» WORK TO BE COMPLETED: In the entries that follow, the lines from the one with "-0.02, 1, 1, 0.008, 0.95)" through the one with "0.15, 6, 4, 0.01)" are the ones to write out, exactly and with both ends included. Nothing else should appear.

» LISTED ENTRIES:
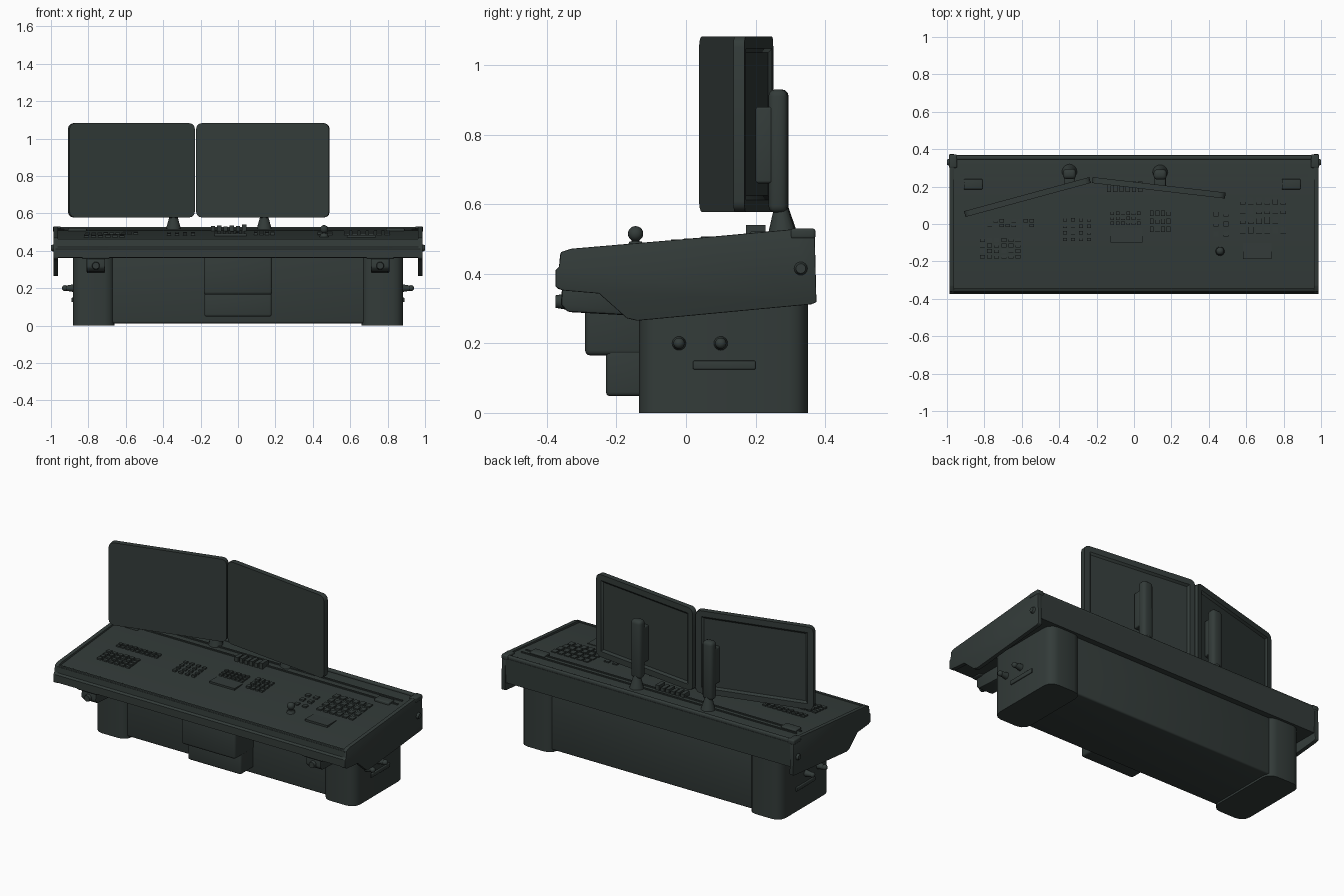
import bpy, bmesh, math, random
from mathutils import Matrix, Vector

cube = bpy.data.objects.get("Cube")
if cube:
    bpy.data.objects.remove(cube)
random.seed(4)

paint = bpy.data.materials.new("dark green grey")
paint.use_nodes = True
tone = (0.033, 0.044, 0.041, 1)
paint.diffuse_color = tone
bsdf = paint.node_tree.nodes["Principled BSDF"]
bsdf.inputs["Base Color"].default_value = tone
bsdf.inputs["Roughness"].default_value = 0.7


def finish(bm, name):
    bmesh.ops.recalc_face_normals(bm, faces=bm.faces)
    mesh = bpy.data.meshes.new(name)
    bm.to_mesh(mesh)
    bm.free()
    mesh.materials.append(paint)
    obj = bpy.data.objects.new(name, mesh)
    bpy.context.collection.objects.link(obj)
    bpy.ops.object.select_all(action='DESELECT')
    obj.select_set(True)
    bpy.context.view_layer.objects.active = obj
    bpy.ops.object.shade_smooth_by_angle(angle=math.radians(35))
    return obj


def add_box(bm, lo, hi):
    lo, hi = Vector(lo), Vector(hi)
    mat = Matrix.Translation((lo + hi) / 2) @ Matrix.Diagonal((*(hi - lo), 1))
    return bmesh.ops.create_cube(bm, size=1, matrix=mat)["verts"]


def round_edges(bm, radius, axis=None, segments=3):
    # axis limits the rounding to edges that run along it
    edges = [e for e in bm.edges if axis is None or
             abs((e.verts[0].co - e.verts[1].co).normalized()[axis]) > 0.9]
    bmesh.ops.bevel(bm, geom=edges, offset=radius, segments=segments,
                    affect='EDGES', profile=0.5)


def box(name, lo, hi, radius=0.0, axis=None):
    bm = bmesh.new()
    add_box(bm, lo, hi)
    if radius:
        round_edges(bm, radius, axis)
    return finish(bm, name)


def side_prism(name, profile, x0, x1, radius=0.0):
    bm = bmesh.new()
    face = bm.faces.new([bm.verts.new((x0, y, z)) for y, z in profile])
    ext = bmesh.ops.extrude_face_region(bm, geom=[face])["geom"]
    bmesh.ops.translate(bm, vec=(x1 - x0, 0, 0),
                        verts=[v for v in ext if isinstance(v, bmesh.types.BMVert)])
    if radius:
        round_edges(bm, radius, None, 2)
    return finish(bm, name)


def cone(name, start, end, r1, r2, sides=16):
    start, end = Vector(start), Vector(end)
    d = end - start
    mat = Matrix.Translation((start + end) / 2) @ d.to_track_quat('Z', 'Y').to_matrix().to_4x4()
    bm = bmesh.new()
    bmesh.ops.create_cone(bm, cap_ends=True, segments=sides, radius1=r1, radius2=r2,
                          depth=d.length, matrix=mat)
    return finish(bm, name)


def ball(name, centre, r):
    bm = bmesh.new()
    bmesh.ops.create_uvsphere(bm, u_segments=16, v_segments=10, radius=r,
                              matrix=Matrix.Translation(centre))
    return finish(bm, name)


def top_z(y):
    return 0.455 + (y + 0.36) * 0.095


# Pedestal: recessed middle between rounded end columns
box("pedestal_middle", (-0.7, -0.11, 0.012), (0.7, 0.33, 0.4), 0.01)
for s, side in ((1, "left"), (-1, "right")):
    xs = sorted((s * 0.66, s * 0.882))
    box("end_column_" + side, (xs[0], -0.135, 0), (xs[1], 0.35, 0.4), 0.055, 2)

# Drawer block under the front edge
box("drawer_upper", (-0.183, -0.29, 0.165), (0.183, -0.08, 0.38), 0.015)
box("drawer_lower", (-0.18, -0.23, 0.048), (0.18, -0.08, 0.2), 0.012)

# Sloping console slab
side_prism("console_top", [(-0.362, top_z(-0.36)), (-0.365, 0.42), (-0.375, 0.41),
                           (-0.375, 0.365), (-0.355, 0.36), (0.365, 0.36),
                           (0.37, 0.51), (0.31, top_z(0.31))], -0.975, 0.975)

# Cheeks, lugs, brackets
cheek = [(-0.36, 0.462), (-0.33, 0.472), (0.0, 0.5), (0.31, 0.528), (0.37, 0.515),
         (0.375, 0.318), (0.36, 0.312), (-0.14, 0.265), (-0.17, 0.272),
         (-0.25, 0.343), (-0.355, 0.352), (-0.375, 0.362), (-0.375, 0.41), (-0.365, 0.42)]
for s, side in ((1, "left"), (-1, "right")):
    side_prism("cheek_" + side, cheek, s * 0.962, s * 0.987, 0.003)
    cone("cheek_lug_" + side, (s * 0.98, 0.33, 0.415), (s * 1.0, 0.33, 0.415), 0.022, 0.014)
    box("corner_cap_" + side, (s * 0.968 - 0.022, 0.3, 0.5), (s * 0.968 + 0.022, 0.372, 0.53), 0.008)
    # Side handle with two knobs on the end column
    for y in (-0.02, 0.1):
        cone("side_stud_" + side, (s * 0.87, y, 0.2), (s * 0.93, y, 0.2), 0.022, 0.012)
        ball("side_knob_" + side, (s * 0.925, y, 0.2), 0.016)
    box("side_plate_" + side, (s * 0.882 - 0.008, 0.02, 0.125),
        (s * 0.882 + 0.008, 0.2, 0.15), 0.004)
    # Front latch bracket
    x = s * 0.76
    box("bracket_plate_" + side, (x - 0.075, -0.372, 0.355), (x + 0.075, -0.3, 0.42), 0.01)
    side_prism("bracket_foot_" + side, [(-0.355, 0.38), (-0.36, 0.31), (-0.34, 0.29),
                                        (-0.16, 0.28), (-0.1, 0.38)], x - 0.05, x + 0.05, 0.008)
    cone("bracket_bolt_" + side, (x, -0.375, 0.32), (x, -0.34, 0.32), 0.018, 0.024)

# Rails framing the work surface
box("back_rail", (-0.97, 0.345, 0.5), (0.97, 0.368, 0.527), 0.006)
for y in (0.215, 0.26):
    box("surface_rib", (-0.93, y - 0.005, top_z(y) - 0.01), (0.93, y + 0.005, top_z(y) + 0.006))
box("front_rail", (-0.965, -0.36, 0.44), (0.965, -0.345, 0.463), 0.004)
for x in (-0.86, 0.84):
    box("hatch", (x - 0.05, 0.185, 0.49), (x + 0.05, 0.24, 0.522), 0.005)


# Control groups laid out as grids of small blocks on the slope
def controls(name, x0, x1, y0, y1, cols, rows, height, fill=0.7):
    bm = bmesh.new()
    dx, dy = (x1 - x0) / cols, (y1 - y0) / rows
    for i in range(cols):
        for j in range(rows):
            x, y = x0 + (i + 0.5) * dx, y0 + (j + 0.5) * dy
            w, d = dx * fill / 2, dy * fill / 2
            h = height * random.uniform(0.6, 1)
            add_box(bm, (x - w, y - d, top_z(y) - 0.012), (x + w, y + d, top_z(y) + h))
    finish(bm, name)


controls("left_switch_row", -0.82, -0.53, -0.02, 0.03, 9, 2, 0.01)
controls("left_switch_bank", -0.83, -0.6, -0.19, -0.07, 6, 4, 0.01)
controls("round_button_bank", -0.39, -0.22, -0.1, 0.04, 4, 4, 0.012, 0.5)
controls("keypad", -0.13, 0.04, -0.01, 0.07, 6, 3, 0.012)
controls("centre_screen", -0.13, 0.05, -0.1, -0.02, 1, 1, 0.008, 0.95)
controls("slider_bank", 0.08, 0.2, -0.05, 0.08, 4, 3, 0.012)
controls("right_switch_bank", 0.56, 0.82, -0.06, 0.15, 6, 4, 0.01)
controls("right_panel", 0.58, 0.74, -0.19, -0.1, 1, 1, 0.008, 0.95)
controls("right_small_keys", 0.41, 0.52, -0.08, 0.08, 2, 3, 0.01, 0.5)
controls("rear_toggle_row", -0.15, 0.05, 0.16, 0.24, 6, 1, 0.034)

# Joystick
cone("joystick_base", (0.46, -0.145, 0.46), (0.46, -0.145, 0.492), 0.03, 0.018)
cone("joystick_stem", (0.46, -0.145, 0.48), (0.46, -0.145, 0.515), 0.011, 0.011)
ball("joystick_ball", (0.46, -0.145, 0.515), 0.022)


# Monitors: rounded slab, raised rear frame
def monitor(name, a, b):
    a, b = Vector((*a, 0)), Vector((*b, 0))
    along = (b - a).normalized()
    place = Matrix.Translation((a + b) / 2 + Vector((0, 0, 0.83))) @ \
        Matrix.Rotation(math.atan2(along.y, along.x), 4, 'Z')
    w = (b - a).length / 2
    bm = bmesh.new()
    add_box(bm, (-w, -0.016, -0.252), (w, 0.016, 0.252))
    round_edges(bm, 0.03, 1)
    back = max(bm.faces, key=lambda f: f.calc_center_median().y)
    bmesh.ops.inset_region(bm, faces=[back], thickness=0.035)
    bmesh.ops.inset_region(bm, faces=[back], thickness=0.012, depth=-0.01)
    bm.transform(place)
    finish(bm, name)


monitor("monitor_right", (-0.905, 0.053), (-0.235, 0.235))
monitor("monitor_left", (-0.222, 0.235), (0.488, 0.152))

# Monitor arms on tapered feet
for x, y, front in ((-0.345, 0.265, 0.205), (0.14, 0.262, 0.2)):
    cone("arm_foot", (x, y + 0.015, 0.5), (x, y + 0.01, 0.595), 0.045, 0.018)
    box("arm_post", (x - 0.035, y - 0.025, 0.575), (x + 0.035, y + 0.03, 0.93), 0.02)
    box("arm_mount", (x - 0.03, front, 0.66), (x + 0.03, y, 0.88), 0.008)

» OUTPUT OF THE EXERCISE:
controls("centre_screen", -0.13, 0.05, -0.1, -0.02, 1, 1, 0.008, 0.95)
controls("slider_bank", 0.08, 0.2, -0.05, 0.08, 4, 3, 0.012)
controls("right_switch_bank", 0.56, 0.82, -0.06, 0.15, 6, 4, 0.01)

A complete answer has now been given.